→ **RECORDS FOR THE EXERCISE**:
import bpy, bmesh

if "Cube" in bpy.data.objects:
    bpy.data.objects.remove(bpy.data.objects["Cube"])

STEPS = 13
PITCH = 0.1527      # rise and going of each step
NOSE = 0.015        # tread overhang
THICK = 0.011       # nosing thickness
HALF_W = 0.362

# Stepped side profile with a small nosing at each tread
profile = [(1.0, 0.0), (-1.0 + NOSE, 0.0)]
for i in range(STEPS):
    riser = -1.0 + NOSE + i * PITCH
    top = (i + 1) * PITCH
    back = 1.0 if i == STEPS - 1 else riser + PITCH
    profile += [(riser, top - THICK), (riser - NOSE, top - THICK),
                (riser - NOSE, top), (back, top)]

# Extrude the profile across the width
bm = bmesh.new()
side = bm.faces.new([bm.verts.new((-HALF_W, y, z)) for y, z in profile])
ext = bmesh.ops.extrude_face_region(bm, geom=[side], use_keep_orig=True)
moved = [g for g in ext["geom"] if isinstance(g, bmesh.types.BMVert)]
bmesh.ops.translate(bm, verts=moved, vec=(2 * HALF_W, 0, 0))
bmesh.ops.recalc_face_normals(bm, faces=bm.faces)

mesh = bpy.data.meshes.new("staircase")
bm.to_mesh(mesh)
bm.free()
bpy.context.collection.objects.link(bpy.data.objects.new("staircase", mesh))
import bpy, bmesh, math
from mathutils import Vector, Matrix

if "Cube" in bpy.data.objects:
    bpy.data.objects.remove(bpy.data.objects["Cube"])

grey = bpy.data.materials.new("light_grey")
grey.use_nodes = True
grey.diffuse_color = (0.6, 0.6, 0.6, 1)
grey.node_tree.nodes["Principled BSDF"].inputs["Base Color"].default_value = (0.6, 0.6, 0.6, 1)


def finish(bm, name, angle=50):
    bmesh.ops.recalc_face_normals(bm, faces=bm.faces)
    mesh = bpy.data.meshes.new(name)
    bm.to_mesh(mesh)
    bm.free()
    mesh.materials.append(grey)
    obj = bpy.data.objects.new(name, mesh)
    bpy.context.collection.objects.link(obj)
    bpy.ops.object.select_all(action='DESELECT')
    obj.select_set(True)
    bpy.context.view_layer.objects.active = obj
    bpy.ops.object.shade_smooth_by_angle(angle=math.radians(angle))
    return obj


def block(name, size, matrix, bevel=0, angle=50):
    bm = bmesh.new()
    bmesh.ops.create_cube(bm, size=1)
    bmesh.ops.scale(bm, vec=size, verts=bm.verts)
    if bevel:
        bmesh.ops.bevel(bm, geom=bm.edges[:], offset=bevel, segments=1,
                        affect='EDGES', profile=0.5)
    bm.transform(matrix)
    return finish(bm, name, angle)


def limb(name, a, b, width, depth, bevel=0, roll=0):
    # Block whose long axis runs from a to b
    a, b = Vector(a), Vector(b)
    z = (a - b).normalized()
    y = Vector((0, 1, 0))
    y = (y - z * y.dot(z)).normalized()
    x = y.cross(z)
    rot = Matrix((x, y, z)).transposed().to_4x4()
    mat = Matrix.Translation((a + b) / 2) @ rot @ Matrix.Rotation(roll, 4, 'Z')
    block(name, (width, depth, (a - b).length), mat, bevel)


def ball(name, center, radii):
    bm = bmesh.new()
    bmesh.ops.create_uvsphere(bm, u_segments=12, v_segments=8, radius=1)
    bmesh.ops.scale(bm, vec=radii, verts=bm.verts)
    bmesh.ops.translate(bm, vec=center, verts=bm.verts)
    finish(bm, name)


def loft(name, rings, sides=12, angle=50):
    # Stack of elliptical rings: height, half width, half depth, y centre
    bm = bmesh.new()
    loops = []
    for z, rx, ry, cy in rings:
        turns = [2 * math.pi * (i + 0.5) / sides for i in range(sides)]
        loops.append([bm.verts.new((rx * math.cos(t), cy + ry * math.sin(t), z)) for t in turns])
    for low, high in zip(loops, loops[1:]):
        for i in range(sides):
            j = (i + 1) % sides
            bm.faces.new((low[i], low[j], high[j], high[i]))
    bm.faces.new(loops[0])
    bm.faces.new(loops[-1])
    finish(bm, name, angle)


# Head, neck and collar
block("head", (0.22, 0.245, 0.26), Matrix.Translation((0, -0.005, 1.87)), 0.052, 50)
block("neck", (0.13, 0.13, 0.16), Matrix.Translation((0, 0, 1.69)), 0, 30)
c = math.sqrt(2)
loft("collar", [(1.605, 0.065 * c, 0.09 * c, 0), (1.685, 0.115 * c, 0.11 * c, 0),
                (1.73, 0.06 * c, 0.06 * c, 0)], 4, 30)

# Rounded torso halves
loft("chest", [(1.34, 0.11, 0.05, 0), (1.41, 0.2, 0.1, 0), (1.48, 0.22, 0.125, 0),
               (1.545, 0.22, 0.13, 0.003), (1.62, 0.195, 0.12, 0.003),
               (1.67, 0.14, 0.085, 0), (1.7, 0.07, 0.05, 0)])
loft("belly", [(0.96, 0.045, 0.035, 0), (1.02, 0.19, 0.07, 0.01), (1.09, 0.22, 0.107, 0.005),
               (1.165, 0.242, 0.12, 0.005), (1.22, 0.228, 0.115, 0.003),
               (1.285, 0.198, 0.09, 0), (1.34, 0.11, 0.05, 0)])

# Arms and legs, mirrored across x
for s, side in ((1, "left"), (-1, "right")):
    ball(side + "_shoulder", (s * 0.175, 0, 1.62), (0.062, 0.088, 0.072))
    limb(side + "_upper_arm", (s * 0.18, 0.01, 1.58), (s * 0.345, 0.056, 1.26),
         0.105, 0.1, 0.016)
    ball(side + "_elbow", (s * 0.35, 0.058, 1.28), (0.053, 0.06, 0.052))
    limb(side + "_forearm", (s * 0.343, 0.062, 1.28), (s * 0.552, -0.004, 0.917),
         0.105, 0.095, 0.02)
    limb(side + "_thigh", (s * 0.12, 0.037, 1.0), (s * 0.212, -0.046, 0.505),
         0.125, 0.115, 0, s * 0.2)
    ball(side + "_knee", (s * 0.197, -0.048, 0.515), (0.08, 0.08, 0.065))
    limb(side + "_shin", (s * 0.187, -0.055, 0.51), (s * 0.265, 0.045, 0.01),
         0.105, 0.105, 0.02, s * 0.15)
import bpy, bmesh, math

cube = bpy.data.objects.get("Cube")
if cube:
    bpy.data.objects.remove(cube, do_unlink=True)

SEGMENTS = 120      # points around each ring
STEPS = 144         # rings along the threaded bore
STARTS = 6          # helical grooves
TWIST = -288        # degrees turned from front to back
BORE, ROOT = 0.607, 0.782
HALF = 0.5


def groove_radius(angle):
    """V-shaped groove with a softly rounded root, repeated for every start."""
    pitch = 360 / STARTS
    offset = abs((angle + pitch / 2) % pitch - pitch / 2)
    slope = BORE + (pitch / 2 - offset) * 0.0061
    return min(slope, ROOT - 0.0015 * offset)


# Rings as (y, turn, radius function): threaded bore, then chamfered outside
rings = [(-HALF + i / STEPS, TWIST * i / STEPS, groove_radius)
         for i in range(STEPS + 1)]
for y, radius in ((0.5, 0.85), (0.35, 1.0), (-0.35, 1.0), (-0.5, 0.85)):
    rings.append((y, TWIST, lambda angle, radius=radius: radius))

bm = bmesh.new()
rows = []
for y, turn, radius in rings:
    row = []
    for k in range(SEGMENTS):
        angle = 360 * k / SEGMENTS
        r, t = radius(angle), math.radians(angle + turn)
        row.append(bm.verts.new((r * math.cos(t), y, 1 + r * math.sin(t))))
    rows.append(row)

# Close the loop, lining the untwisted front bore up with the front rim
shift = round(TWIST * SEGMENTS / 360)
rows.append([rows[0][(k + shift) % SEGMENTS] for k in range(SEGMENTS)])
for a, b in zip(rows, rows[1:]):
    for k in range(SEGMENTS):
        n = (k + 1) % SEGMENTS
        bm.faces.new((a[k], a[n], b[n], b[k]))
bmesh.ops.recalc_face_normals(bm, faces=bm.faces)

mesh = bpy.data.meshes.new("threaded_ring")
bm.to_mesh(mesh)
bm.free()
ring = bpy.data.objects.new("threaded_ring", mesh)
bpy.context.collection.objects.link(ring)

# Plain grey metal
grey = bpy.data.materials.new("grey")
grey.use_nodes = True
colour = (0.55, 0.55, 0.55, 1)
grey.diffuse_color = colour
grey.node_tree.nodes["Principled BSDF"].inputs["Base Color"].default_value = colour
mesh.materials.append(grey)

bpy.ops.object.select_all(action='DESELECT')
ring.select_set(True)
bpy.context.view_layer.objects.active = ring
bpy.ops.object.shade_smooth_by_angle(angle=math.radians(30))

→ **WHAT THE EXERCISE ASKS**: Above are the records. Copy every line in them holding "faces".

→ **ANSWER TO THIS EXERCISE**:
side = bm.faces.new([bm.verts.new((-HALF_W, y, z)) for y, z in profile])
bmesh.ops.recalc_face_normals(bm, faces=bm.faces)
    bmesh.ops.recalc_face_normals(bm, faces=bm.faces)
            bm.faces.new((low[i], low[j], high[j], high[i]))
    bm.faces.new(loops[0])
    bm.faces.new(loops[-1])
        bm.faces.new((a[k], a[n], b[n], b[k]))
bmesh.ops.recalc_face_normals(bm, faces=bm.faces)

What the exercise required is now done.